Mom moved the 30 miles from Derwent to Vermilion, where I lived, when she was 85 and still driving. The road between the towns had become overly busy with oil-truck traffic and we were happy she would be travelling it less often. She reserved her right to transport the last few important things by herself in her own car in the week after we officially moved her. And she could return “home” to Derwent to attend church whenever she wanted.
Don’t miss this story of a man travelling across Canada by Zamboni.
“It had been a pretty good ride.”
It wasn’t meant to be too many times. Within the year, Mom was diagnosed with a sinister kind of cancer and she knew she was beyond treatment. But she got to stay in her home as long as possible, her car allowing her to maintain her fierce independence, if only to drive to the grocery store or to the church down the street.
One autumn day, she was to get a home visit from the palliative-care doctor and I drove over to be in on it. I listened as he asked questions and assessed her situation. She relayed to him how she had driven downtown earlier that morning and didn’t recall how she got back home. Her silver car must have remembered the way on its own.
After the doctor left, I asked Mom gently, “You realize you can’t drive anymore, right, Mom?”
“Yeah,” she replied. It had been 31 years since we had passed our exams together—it had been a pretty good ride.

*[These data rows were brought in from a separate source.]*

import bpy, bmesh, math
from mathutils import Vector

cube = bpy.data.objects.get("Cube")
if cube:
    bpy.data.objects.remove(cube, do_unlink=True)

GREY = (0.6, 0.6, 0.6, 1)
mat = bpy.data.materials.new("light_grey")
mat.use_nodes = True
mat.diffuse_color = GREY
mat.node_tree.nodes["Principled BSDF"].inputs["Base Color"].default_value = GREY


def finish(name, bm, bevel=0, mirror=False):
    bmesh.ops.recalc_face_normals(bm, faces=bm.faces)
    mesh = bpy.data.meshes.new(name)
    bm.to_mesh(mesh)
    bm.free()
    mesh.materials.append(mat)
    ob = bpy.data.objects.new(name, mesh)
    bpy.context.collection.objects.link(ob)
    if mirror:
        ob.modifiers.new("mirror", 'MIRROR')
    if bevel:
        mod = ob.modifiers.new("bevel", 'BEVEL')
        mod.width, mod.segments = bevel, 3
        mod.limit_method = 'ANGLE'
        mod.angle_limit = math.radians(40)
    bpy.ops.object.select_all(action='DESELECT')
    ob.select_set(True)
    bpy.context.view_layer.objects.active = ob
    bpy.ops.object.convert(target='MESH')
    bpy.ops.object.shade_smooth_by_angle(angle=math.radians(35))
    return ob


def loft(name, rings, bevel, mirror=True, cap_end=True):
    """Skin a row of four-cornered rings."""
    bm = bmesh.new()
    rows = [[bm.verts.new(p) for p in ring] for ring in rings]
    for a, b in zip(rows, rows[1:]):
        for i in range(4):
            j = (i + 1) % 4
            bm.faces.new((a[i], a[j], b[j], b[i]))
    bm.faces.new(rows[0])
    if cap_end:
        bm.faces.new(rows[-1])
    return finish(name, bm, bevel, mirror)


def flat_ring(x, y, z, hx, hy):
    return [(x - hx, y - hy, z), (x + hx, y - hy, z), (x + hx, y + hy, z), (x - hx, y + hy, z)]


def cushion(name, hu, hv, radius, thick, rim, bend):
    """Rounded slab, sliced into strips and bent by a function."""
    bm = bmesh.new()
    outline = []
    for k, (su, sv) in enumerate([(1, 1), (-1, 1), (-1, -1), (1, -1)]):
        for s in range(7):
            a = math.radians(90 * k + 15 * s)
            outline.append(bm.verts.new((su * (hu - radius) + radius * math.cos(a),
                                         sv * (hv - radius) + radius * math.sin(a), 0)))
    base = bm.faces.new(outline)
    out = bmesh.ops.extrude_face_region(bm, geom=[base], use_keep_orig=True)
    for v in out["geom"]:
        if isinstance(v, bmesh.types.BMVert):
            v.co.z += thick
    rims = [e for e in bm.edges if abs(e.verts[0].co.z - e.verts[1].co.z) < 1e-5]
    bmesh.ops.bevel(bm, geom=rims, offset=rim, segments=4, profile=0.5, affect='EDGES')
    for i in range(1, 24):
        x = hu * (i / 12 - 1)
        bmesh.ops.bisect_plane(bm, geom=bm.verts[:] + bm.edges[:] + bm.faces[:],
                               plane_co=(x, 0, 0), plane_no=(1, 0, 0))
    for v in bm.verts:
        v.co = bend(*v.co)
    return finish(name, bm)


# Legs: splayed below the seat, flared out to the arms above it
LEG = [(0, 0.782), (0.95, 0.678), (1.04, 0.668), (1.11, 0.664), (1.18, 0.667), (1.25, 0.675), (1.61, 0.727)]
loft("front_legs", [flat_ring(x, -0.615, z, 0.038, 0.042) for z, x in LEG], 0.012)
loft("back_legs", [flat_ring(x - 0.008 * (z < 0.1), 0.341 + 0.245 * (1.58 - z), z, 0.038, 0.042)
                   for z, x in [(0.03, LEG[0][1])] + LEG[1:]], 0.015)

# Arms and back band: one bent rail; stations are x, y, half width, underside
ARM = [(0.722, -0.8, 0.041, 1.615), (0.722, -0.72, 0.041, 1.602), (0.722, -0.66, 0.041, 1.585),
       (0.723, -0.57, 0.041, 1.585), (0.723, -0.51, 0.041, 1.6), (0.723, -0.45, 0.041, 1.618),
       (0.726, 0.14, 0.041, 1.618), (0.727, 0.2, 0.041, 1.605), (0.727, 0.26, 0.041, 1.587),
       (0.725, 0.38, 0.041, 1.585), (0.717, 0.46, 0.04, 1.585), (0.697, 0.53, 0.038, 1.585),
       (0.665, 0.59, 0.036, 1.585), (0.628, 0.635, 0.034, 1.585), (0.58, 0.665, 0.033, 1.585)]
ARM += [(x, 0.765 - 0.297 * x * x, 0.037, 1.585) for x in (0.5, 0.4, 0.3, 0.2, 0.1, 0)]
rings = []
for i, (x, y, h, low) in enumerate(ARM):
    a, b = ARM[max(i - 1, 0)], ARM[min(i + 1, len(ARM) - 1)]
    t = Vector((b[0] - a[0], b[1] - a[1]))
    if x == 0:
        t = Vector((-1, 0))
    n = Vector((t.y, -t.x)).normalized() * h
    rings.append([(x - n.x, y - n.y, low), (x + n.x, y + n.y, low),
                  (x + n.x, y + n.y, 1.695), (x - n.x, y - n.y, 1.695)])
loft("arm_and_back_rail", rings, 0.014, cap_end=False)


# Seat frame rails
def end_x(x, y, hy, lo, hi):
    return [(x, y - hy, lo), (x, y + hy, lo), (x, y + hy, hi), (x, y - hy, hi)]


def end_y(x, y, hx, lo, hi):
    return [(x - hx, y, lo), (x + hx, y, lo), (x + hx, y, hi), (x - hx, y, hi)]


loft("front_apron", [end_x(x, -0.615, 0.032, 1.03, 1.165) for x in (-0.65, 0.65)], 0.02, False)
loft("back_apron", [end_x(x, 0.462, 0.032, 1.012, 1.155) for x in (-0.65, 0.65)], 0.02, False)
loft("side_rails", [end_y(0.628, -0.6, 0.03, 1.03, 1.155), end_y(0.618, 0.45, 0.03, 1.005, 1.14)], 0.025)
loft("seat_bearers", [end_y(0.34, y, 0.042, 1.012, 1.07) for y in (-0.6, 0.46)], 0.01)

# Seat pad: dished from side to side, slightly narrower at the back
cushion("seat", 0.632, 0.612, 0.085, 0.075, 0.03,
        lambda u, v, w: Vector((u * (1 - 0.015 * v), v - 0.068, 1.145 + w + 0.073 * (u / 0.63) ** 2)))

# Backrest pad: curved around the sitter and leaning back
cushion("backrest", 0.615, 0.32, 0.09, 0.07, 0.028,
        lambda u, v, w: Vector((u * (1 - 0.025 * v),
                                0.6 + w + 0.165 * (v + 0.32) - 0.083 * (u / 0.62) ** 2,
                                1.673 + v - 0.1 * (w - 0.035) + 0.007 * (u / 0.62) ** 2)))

Next, read about the mother and son who went on the kayak adventure of a lifetime.